  2. Image titled Navigate Ebola Concerns as a Nurse Step 2
    Ask questions, as trained. Don't be shy to ask this patient as many questions as you need, to complete your risk assessment.
    • Complete the cough questionnaire; if this fits the clinical picture, proceed with the Ebola questionnaire.[citation needed]
    • Don't forget to inform your staff and co-worker of your findings promptly so they can protect themselves.
    • Always err on the side of caution.
  3. Image titled Navigate Ebola Concerns as a Nurse Step 3
    Stick to the basics. The foundation of infection control in health care anywhere is hand washing with soap and water.[citation needed] Water is the best liquid for cleansing skin, so forget about hand cleansing with alcohol based products and, when in doubt, perform a real hand washing with old fashioned soap and water.[citation needed]
  4. Image titled Navigate Ebola Concerns as a Nurse Step 4
    Familiarize yourself with specialized protective gear.[citation needed] This is not new to you, this is what you've always done, so stay calm.
    • Wear a mask when you spot a patient in the ER, ward, or place of work who has flu symptoms, such as fever, coughing, throat pain, generalized malaise, stomach issues, and weakness.[citation needed] Never re-use a mask and, if it gets moist, change it.[citation needed]
    • Wear a gown if the patient has secretions that are expelled when coughing and there's risk these might make contact with your clothes.[citation needed]
    • It's never a bad thing to go overboard with protection, but it can get you in trouble if you don't protect yourself enough.
  5. Image titled Navigate Ebola Concerns as a Nurse Step 5
    Stay updated each day. Meet your facilities Infection Control Officer.[citation needed] Know your protocols, regulations and up-to-date reviews. Updates can be missed, especially if these are sent via email; you are not reviewing emails all day.
  6. Image titled Navigate Ebola Concerns as a Nurse Step 6
    If going into an isolation room, take a buddy.[citation needed] This is always the best thing to do, an extra set of eyes is better than just one.
  7. Image titled Navigate Ebola Concerns as a Nurse Step 7
    Relax. Do you remember when you took care of that TB patient? Exactly, you've got this! Last but first also––put safety always in perspective and no question is dumb!

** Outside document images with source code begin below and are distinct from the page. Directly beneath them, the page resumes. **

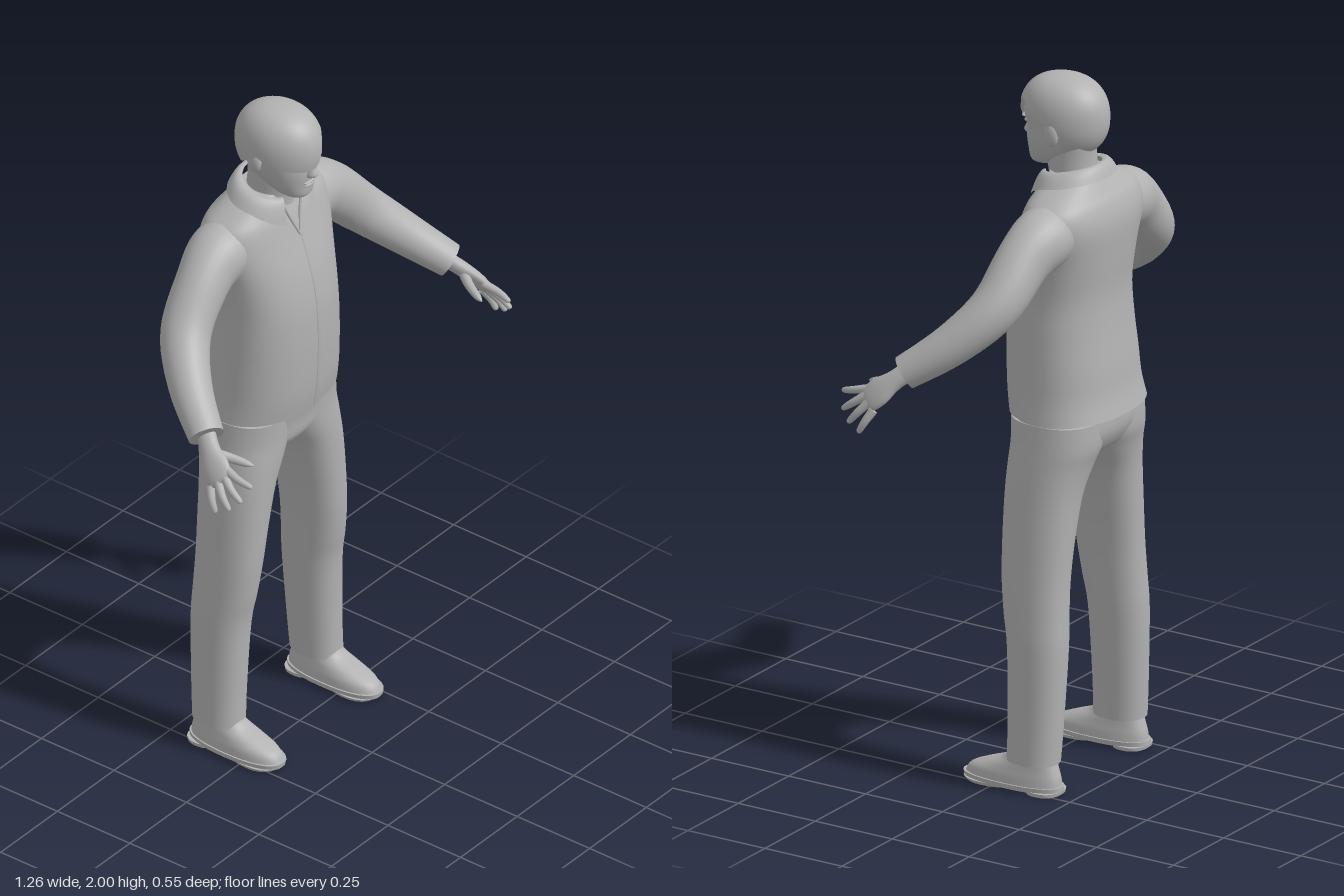
import * as THREE from 'three';

const clay = new THREE.MeshStandardMaterial({ color: 0xb2b2b2, side: THREE.DoubleSide });
clay.name = 'clay grey';
const V = (x, y, z) => new THREE.Vector3(x, y, z);

// Catmull-Rom resampling of a short table of rows
function smooth(rows, n) {
  const out = [], last = rows.length - 1;
  for (let i = 0; i <= n; i++) {
    const t = (i / n) * last, k = Math.min(Math.floor(t), last - 1), f = t - k;
    const [a, b, c, d] = [k - 1, k, k + 1, k + 2].map(q => rows[Math.max(0, Math.min(last, q))]);
    out.push(b.map((_, j) => 0.5 * (2 * b[j] + (c[j] - a[j]) * f
      + (2 * a[j] - 5 * b[j] + 4 * c[j] - d[j]) * f * f
      + (3 * b[j] - a[j] - 3 * c[j] + d[j]) * f * f * f)));
  }
  return out;
}

// Skin over a list of rings of points; closed rings get flat end caps
function skin(name, rings, closed = true) {
  const pos = [], idx = [], m = rings[0].length;
  rings.forEach(r => r.forEach(p => pos.push(p.x, p.y, p.z)));
  for (let j = 0; j < rings.length - 1; j++)
    for (let i = 0; i < (closed ? m : m - 1); i++) {
      const a = j * m + i, b = j * m + (i + 1) % m;
      idx.push(a, b, b + m, a, b + m, a + m);
    }
  if (closed) [rings[0], rings[rings.length - 1]].forEach((r, top) => {
    const base = pos.length / 3, mid = V(0, 0, 0);
    r.forEach(p => { pos.push(p.x, p.y, p.z); mid.addScaledVector(p, 1 / m); });
    pos.push(mid.x, mid.y, mid.z);
    for (let i = 0; i < m; i++) {
      const a = base + i, b = base + (i + 1) % m;
      top ? idx.push(a, b, base + m) : idx.push(b, a, base + m);
    }
  });
  const g = new THREE.BufferGeometry();
  g.setAttribute('position', new THREE.Float32BufferAttribute(pos, 3));
  g.setIndex(idx);
  g.computeVertexNormals();
  const mesh = new THREE.Mesh(g, clay);
  mesh.name = name;
  return mesh;
}

// Upright body part, rows of [y, centre x, half width, front z, back z], bottom to top
function body(name, rows, n = 28, power = 2.4, seg = 40) {
  const e = 2 / power, pw = q => Math.sign(q) * Math.abs(q) ** e;
  return skin(name, (n ? smooth(rows, n) : rows).map(([y, cx, rx, zf, zb]) =>
    Array.from({ length: seg }, (_, i) => {
      const a = (i / seg) * Math.PI * 2;
      return V(cx + rx * pw(Math.sin(a)), y, (zf + zb) / 2 + (zf - zb) / 2 * pw(Math.cos(a)));
    })));
}

// Limb along a path, rows of [x, y, z, radius along ref, radius across]
function limb(name, rows, ref, n = 20, seg = 20) {
  const pts = smooth(rows, n), at = i => V(...pts[Math.max(0, Math.min(n, i))].slice(0, 3));
  return skin(name, pts.map((p, i) => {
    const t = at(i + 1).sub(at(i - 1)).normalize();
    const u = ref.clone().addScaledVector(t, -ref.dot(t)).normalize(), v = t.clone().cross(u);
    return Array.from({ length: seg }, (_, k) => {
      const a = (k / seg) * Math.PI * 2;
      return at(i).addScaledVector(u, p[3] * Math.cos(a)).addScaledVector(v, p[4] * Math.sin(a));
    });
  }));
}

function blob(name, x, y, z, rx, ry, rz, tilt = 0) {
  const mesh = new THREE.Mesh(new THREE.SphereGeometry(1, 20, 14), clay);
  mesh.name = name;
  mesh.position.set(x, y, z);
  mesh.scale.set(rx, ry, rz);
  mesh.rotation.z = tilt;
  return mesh;
}

// Swept hair cap whose lower edge varies around the head
function hair() {
  const rings = [];
  for (let j = 0; j <= 20; j++) rings.push(Array.from({ length: 48 }, (_, i) => {
    const a = (i / 48) * Math.PI * 2, s = Math.sin(a), c = Math.cos(a);
    const front = Math.max(0, c), back = Math.max(0, -c);
    const edge = 1.885 - 0.085 * back + front * (0.01 + 0.045 * Math.tanh((s - 0.3) * 6));
    const phi = Math.acos((edge - 1.885) / 0.115) * (1 - j / 20 * 0.999);
    const r = Math.sin(phi) ** 0.8, h = Math.cos(phi);
    return V(-0.004 + 0.104 * s * r, 1.885 + 0.115 * Math.sign(h) * Math.abs(h) ** 0.9, -0.068 + 0.131 * c * r);
  }));
  return skin('hair', rings);
}

function head() {
  const g = new THREE.Group();
  g.name = 'head';
  g.add(body('neck', [[1.66, 0, 0.075, -0.03, -0.18], [1.72, 0, 0.064, -0.03, -0.17],
    [1.77, 0, 0.062, -0.02, -0.165], [1.82, 0, 0.062, -0.02, -0.165]], 10, 2));
  g.add(body('face', [[1.738, 0, 0.025, 0.02, -0.03], [1.75, 0, 0.046, 0.031, -0.07], [1.78, 0, 0.066, 0.034, -0.12],
    [1.82, 0, 0.08, 0.038, -0.165], [1.86, 0, 0.087, 0.037, -0.185], [1.9, 0, 0.09, 0.045, -0.185],
    [1.95, 0, 0.078, 0.025, -0.165], [1.975, 0, 0.05, -0.01, -0.13]], 28, 2.2));
  g.add(hair());
  g.add(body('nose', [[1.808, 0, 0.011, 0.046, 0.02], [1.818, 0, 0.015, 0.06, 0.02],
    [1.84, 0, 0.009, 0.051, 0.02], [1.872, 0, 0.008, 0.041, 0.02]], 12, 2, 16));
  g.add(blob('upperLip', 0, 1.792, 0.031, 0.024, 0.005, 0.01), blob('lowerLip', 0, 1.782, 0.03, 0.02, 0.006, 0.01));
  for (const s of [1, -1]) {
    g.add(blob('eye', s * 0.035, 1.862, 0.021, 0.015, 0.007, 0.014));
    g.add(blob('brow', s * 0.036, 1.88, 0.026, 0.023, 0.006, 0.013, -s * 0.1));
    g.add(blob('ear', s * 0.091, 1.855, -0.085, 0.013, 0.035, 0.022));
  }
  return g;
}

function jacket() {
  const g = new THREE.Group();
  g.name = 'jacket';
  const rows = [[1.058, 0, 0.213, 0.045, -0.272], [1.12, 0, 0.205, 0.055, -0.258], [1.2, 0, 0.2, 0.06, -0.25],
    [1.3, 0, 0.194, 0.061, -0.238], [1.4, 0, 0.19, 0.055, -0.232], [1.5, 0, 0.2, 0.035, -0.24],
    [1.6, 0, 0.222, 0.002, -0.246], [1.66, 0, 0.212, -0.018, -0.232], [1.695, 0, 0.165, -0.033, -0.208],
    [1.735, 0, 0.08, -0.045, -0.18]];
  g.add(body('jacketBody', rows, 40));
  // Thin overlapping front edge
  const strip = smooth(rows, 40).filter(r => r[0] < 1.62);
  g.add(skin('placket', strip.map(r => [0.001, 0.003, 0.022, 0.03].map((x, i) =>
    V(x, r[0], r[3] + (i % 3 ? 0.003 : -0.002)))), false));
  // Folded collar, open at the front
  const collar = [];
  for (let j = 0; j <= 6; j++) collar.push(Array.from({ length: 41 }, (_, i) => {
    const t = 1 - j / 6, a = 0.45 + (i / 40) * (2 * Math.PI - 0.9), c = Math.cos(a);
    const drop = 0.035 + 0.045 * Math.max(0, c) ** 2;
    return V(Math.sin(a) * (0.078 + 0.055 * t), 1.745 - 0.018 * c - drop * t ** 1.4 + 0.012 * Math.sin(t * 3),
      -0.1 + c * (0.076 + 0.035 * t));
  }));
  g.add(skin('collar', collar, false));
  // Edges of the neck opening
  for (const s of [1, -1]) g.add(limb('neckEdge', [[s * 0.045, 1.725, -0.03, 0.004, 0.004],
    [s * 0.025, 1.67, -0.018, 0.004, 0.004], [0, 1.605, 0.002, 0.004, 0.004]], V(1, 0, 0), 8, 8));
  return g;
}

function arm(s) {
  const g = new THREE.Group();
  g.name = s > 0 ? 'leftArm' : 'rightArm';
  const m = rows => rows.map(([x, ...r]) => [s * x, ...r]);
  g.add(limb('sleeve', m([[0.12, 1.6, -0.125, 0.08, 0.082], [0.2, 1.592, -0.125, 0.088, 0.086],
    [0.28, 1.55, -0.115, 0.079, 0.074], [0.385, 1.445, -0.092, 0.069, 0.07], [0.47, 1.35, -0.01, 0.059, 0.06],
    [0.538, 1.268, 0.098, 0.048, 0.05]]), V(0, 1, 0), 30, 28));
  // Palm, four fingers and thumb
  const across = V(s * 0.03, -0.045, -0.04);
  g.add(limb('palm', m([[0.52, 1.285, 0.075, 0.03, 0.022], [0.553, 1.245, 0.122, 0.029, 0.021],
    [0.573, 1.215, 0.155, 0.041, 0.019], [0.586, 1.19, 0.18, 0.039, 0.015], [0.592, 1.18, 0.192, 0.028, 0.008]]), across, 14));
  const fingers = [[0.568, 1.212, 0.192, 0.568, 1.19, 0.28], [0.58, 1.198, 0.192, 0.594, 1.147, 0.264],
    [0.592, 1.182, 0.18, 0.61, 1.118, 0.235], [0.6, 1.165, 0.16, 0.62, 1.1, 0.195]];
  fingers.forEach(([x, y, z, X, Y, Z]) => {
    const p = [0, 0.5, 0.92, 1].map((t, i) => [x + (X - x) * t + 0.006 * Math.sin(t * 3.1), y + (Y - y) * t,
      z + (Z - z) * t, [0.013, 0.011, 0.008, 0.002][i], [0.013, 0.011, 0.008, 0.002][i]]);
    g.add(limb('finger', m(p), across, 12, 12));
  });
  g.add(limb('thumb', m([[0.555, 1.235, 0.13, 0.017, 0.015], [0.528, 1.222, 0.172, 0.014, 0.013],
    [0.51, 1.212, 0.215, 0.01, 0.01], [0.503, 1.208, 0.235, 0.002, 0.002]]), across, 12, 12));
  return g;
}

function leg(s) {
  const g = new THREE.Group();
  g.name = s > 0 ? 'leftLeg' : 'rightLeg';
  // Trouser leg rows: [y, inner x, outer x, front z, back z]
  const rows = [[0.085, 0.153, 0.277, -0.035, -0.185], [0.2, 0.146, 0.274, -0.035, -0.192], [0.4, 0.132, 0.27, -0.028, -0.2],
    [0.5, 0.124, 0.264, -0.012, -0.198], [0.6, 0.113, 0.257, 0, -0.196], [0.72, 0.092, 0.247, 0.006, -0.2],
    [0.84, 0.06, 0.235, 0.01, -0.208], [0.92, 0.018, 0.226, 0.012, -0.222], [0.98, -0.01, 0.218, 0.012, -0.238],
    [1.05, -0.01, 0.209, 0.015, -0.24]];
  g.add(body('trouserLeg', rows.map(([y, a, b, f, k]) => [y, s * (a + b) / 2, (b - a) / 2, f, k]), 40, 2.3));
  // Shoe with a flat sole and a raised heel
  const x = s * 0.215;
  g.add(body('shoe', [[0.018, x, 0.058, 0.104, -0.195], [0.043, x, 0.055, 0.088, -0.192], [0.064, x, 0.05, 0.04, -0.186],
    [0.09, x, 0.045, -0.025, -0.178], [0.13, x, 0.042, -0.05, -0.17]], 16));
  g.add(body('sole', [[0.008, x, 0.06, 0.108, -0.2], [0.022, x, 0.062, 0.11, -0.2]], 0));
  g.add(body('heel', [[0, x, 0.055, -0.1, -0.198], [0.01, x, 0.056, -0.1, -0.2]], 0));
  g.add(body('forefoot', [[0, x, 0.055, 0.095, -0.05], [0.01, x, 0.06, 0.105, -0.06]], 0));
  return g;
}

export function createModel() {
  const model = new THREE.Group();
  model.name = 'standingMan';
  model.add(head(), jacket());
  model.add(body('hips', [[0.935, 0, 0.14, -0.005, -0.195], [0.96, 0, 0.19, 0.008, -0.222],
    [1.01, 0, 0.21, 0.014, -0.245], [1.08, 0, 0.203, 0.03, -0.245]], 12));
  for (const s of [1, -1]) model.add(arm(s), leg(s));
  return model;
}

  • Knowledge is power––arm yourself with knowledge. The more informed you are, the better decisions you'll make for yourself and for your patients. Read about Ebola flu, its history, transmission, updated prevention techniques and watch the news for updated information that might be extremely useful. Go ahead and enjoy what you like doing the most.


  • Respect and love yourself enough to always wear gloves. Always use your common sense.

Article Info

Categories: Infectious Diseases | Articles in Need of Sources